Either way, it took a big step toward cutting greenhouse gases on Thursday, when its top air quality regulator, the California Air Resources Board, passed a scoping plan. That sounds deadly dull, we know, but it has excited a lot of people because it means specific targets are being set by the largest U.S. state in the midst of the worst economy almost anyone living has seen.

Some businesses fear they won’t be able to survive the costs. Some feel California will be economically reborn. Check out our story, and don’t be afraid to go to the CARB site and check out the plan itself, along with economic analysis and more.

Citi mulls moving (coal) mountains after Bank of America acts

Now that Bank of America is cutting back on lending to mountain top removal mining companies, citing the environmental costs, rival Citigroup is weighing its options.

“Bank of America’s announcement has just been released so Citi will study the content,” the bank said on Friday. Citi and Bank of America were prime targets of Rainforest Action Network and others for their support of mountaintop removal mining for coal in Appalachia. Cutting the top off a mountain is a cheap and efficient way to get coal — and environmental groups call it an ecological disaster.

“We are continuing to learn about this issue through engaging and listening to a variety of stakeholders, including our clients. Today we met with a number of industry, scientific, and community experts to listen and learn from their perspectives.
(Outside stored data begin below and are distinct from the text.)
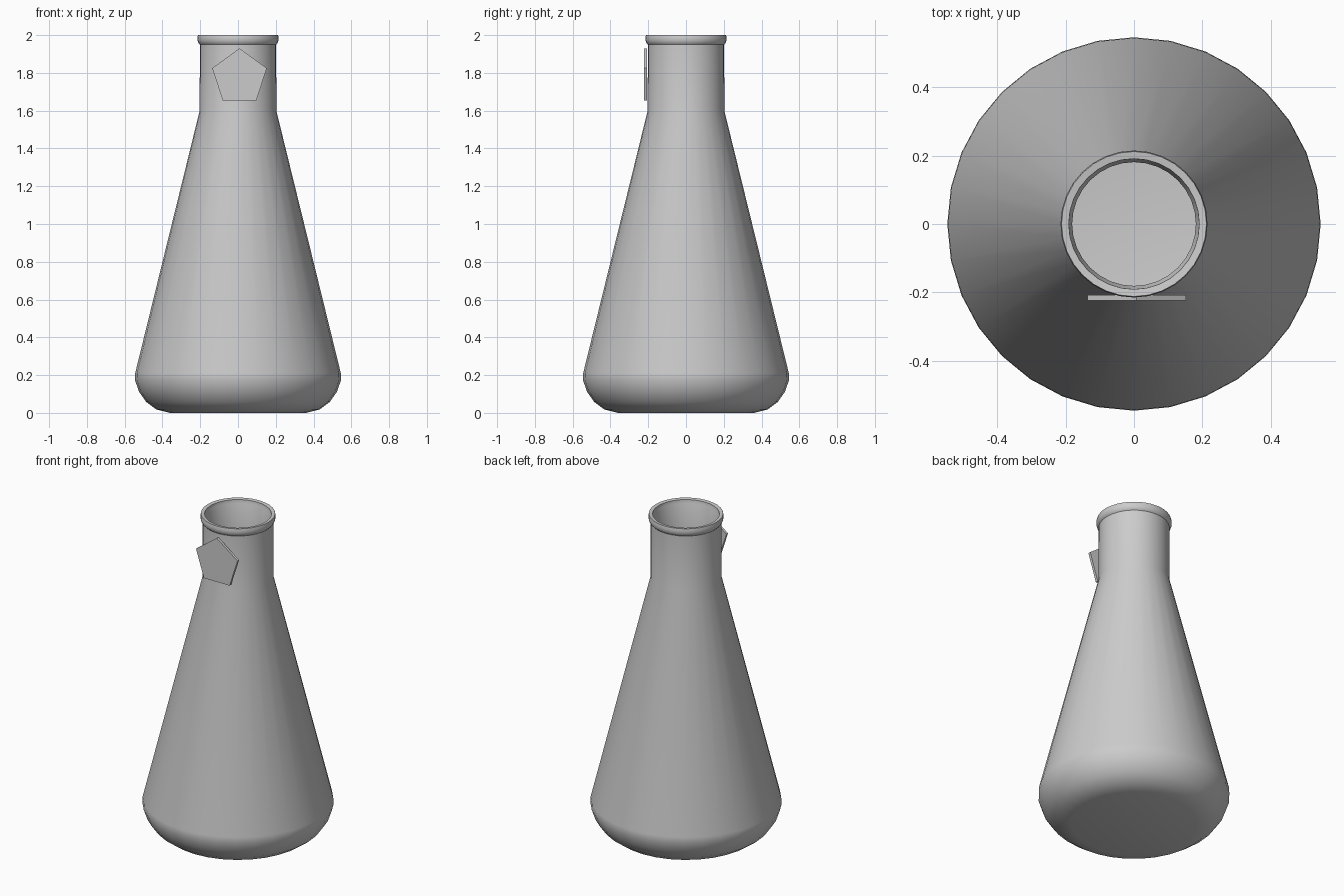
import bpy, bmesh, math
from mathutils import Vector

if "Cube" in bpy.data.objects:
    bpy.data.objects.remove(bpy.data.objects["Cube"])


def finish(name, bm, smooth):
    bmesh.ops.recalc_face_normals(bm, faces=bm.faces)
    mesh = bpy.data.meshes.new(name)
    bm.to_mesh(mesh)
    bm.free()
    obj = bpy.data.objects.new(name, mesh)
    bpy.context.collection.objects.link(obj)
    if smooth:
        bpy.ops.object.select_all(action='DESELECT')
        bpy.context.view_layer.objects.active = obj
        obj.select_set(True)
        bpy.ops.object.shade_smooth_by_angle(angle=math.radians(40))
    return obj


def lathe(name, profile, steps=32):
    bm = bmesh.new()
    verts = [bm.verts.new((r, 0, z)) for r, z in profile]
    edges = [bm.edges.new(pair) for pair in zip(verts, verts[1:])]
    bmesh.ops.spin(bm, geom=verts + edges, cent=(0, 0, 0), axis=(0, 0, 1),
                   angle=math.tau, steps=steps, use_duplicate=False)
    bmesh.ops.remove_doubles(bm, verts=bm.verts, dist=1e-4)
    return finish(name, bm, True)


# Flask: outer wall from the base up, over the lip, then down the inner wall
outer = [(0, 0), (0.36, 0), (0.432, 0.018), (0.486, 0.058), (0.524, 0.112),
         (0.546, 0.175), (0.544, 0.212), (0.203, 1.6), (0.202, 1.95),
         (0.209, 1.957), (0.214, 1.97), (0.215, 1.985), (0.212, 2.0)]
inner = [(0.191, 1.997), (0.190, 1.975), (0.181, 1.955), (0.181, 1.6),
         (0.523, 0.21), (0.525, 0.178), (0.506, 0.12), (0.473, 0.073),
         (0.424, 0.038), (0.36, 0.02), (0, 0.02)]
lathe("conical_flask", outer + inner)

# Five-sided label plate on the front of the neck
bm = bmesh.new()
corners = [math.pi / 2 + i * math.tau / 5 for i in range(5)]
face = bm.faces.new([bm.verts.new((0.008 + 0.152 * math.cos(a), -0.223,
                                   1.778 + 0.152 * math.sin(a))) for a in corners])
back = bmesh.ops.extrude_face_region(bm, geom=[face], use_keep_orig=True)["geom"]
bmesh.ops.translate(bm, vec=Vector((0, 0.016, 0)),
                    verts=[g for g in back if isinstance(g, bmesh.types.BMVert)])
finish("pentagon_label", bm, False)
Citi has a long history of engaging in dialogue with our stakeholders on this and other critical environmental issues,” the bank said.

Tulane advises New Orleans: move above sea level

Tulane University professors worried about global warming’s effect on New Orleans have advice for their co-citizens — don’t build new shopping malls below sea level.

Still recovering from Hurricane Katrina, Nola, as it is affectionately called, is a city built on a swamp. In fact, it is urban sprawl built on a swamp. Large parts are below sea level.

An early post-Katrina plan to restrict rebuilding to the parts above sea level was scrapped due to popular pressure, but professors Torbjörn E. Törnqvist and Douglas J. Meffert say New Orleans needs to think unconventionally. “New Orleans could accommodate more than 300,000 residents above sea level, which by U.S. Census Bureau estimates is approximately the current population of the entire city,” they say in a Nature Geoscience article, arguing for greater population density.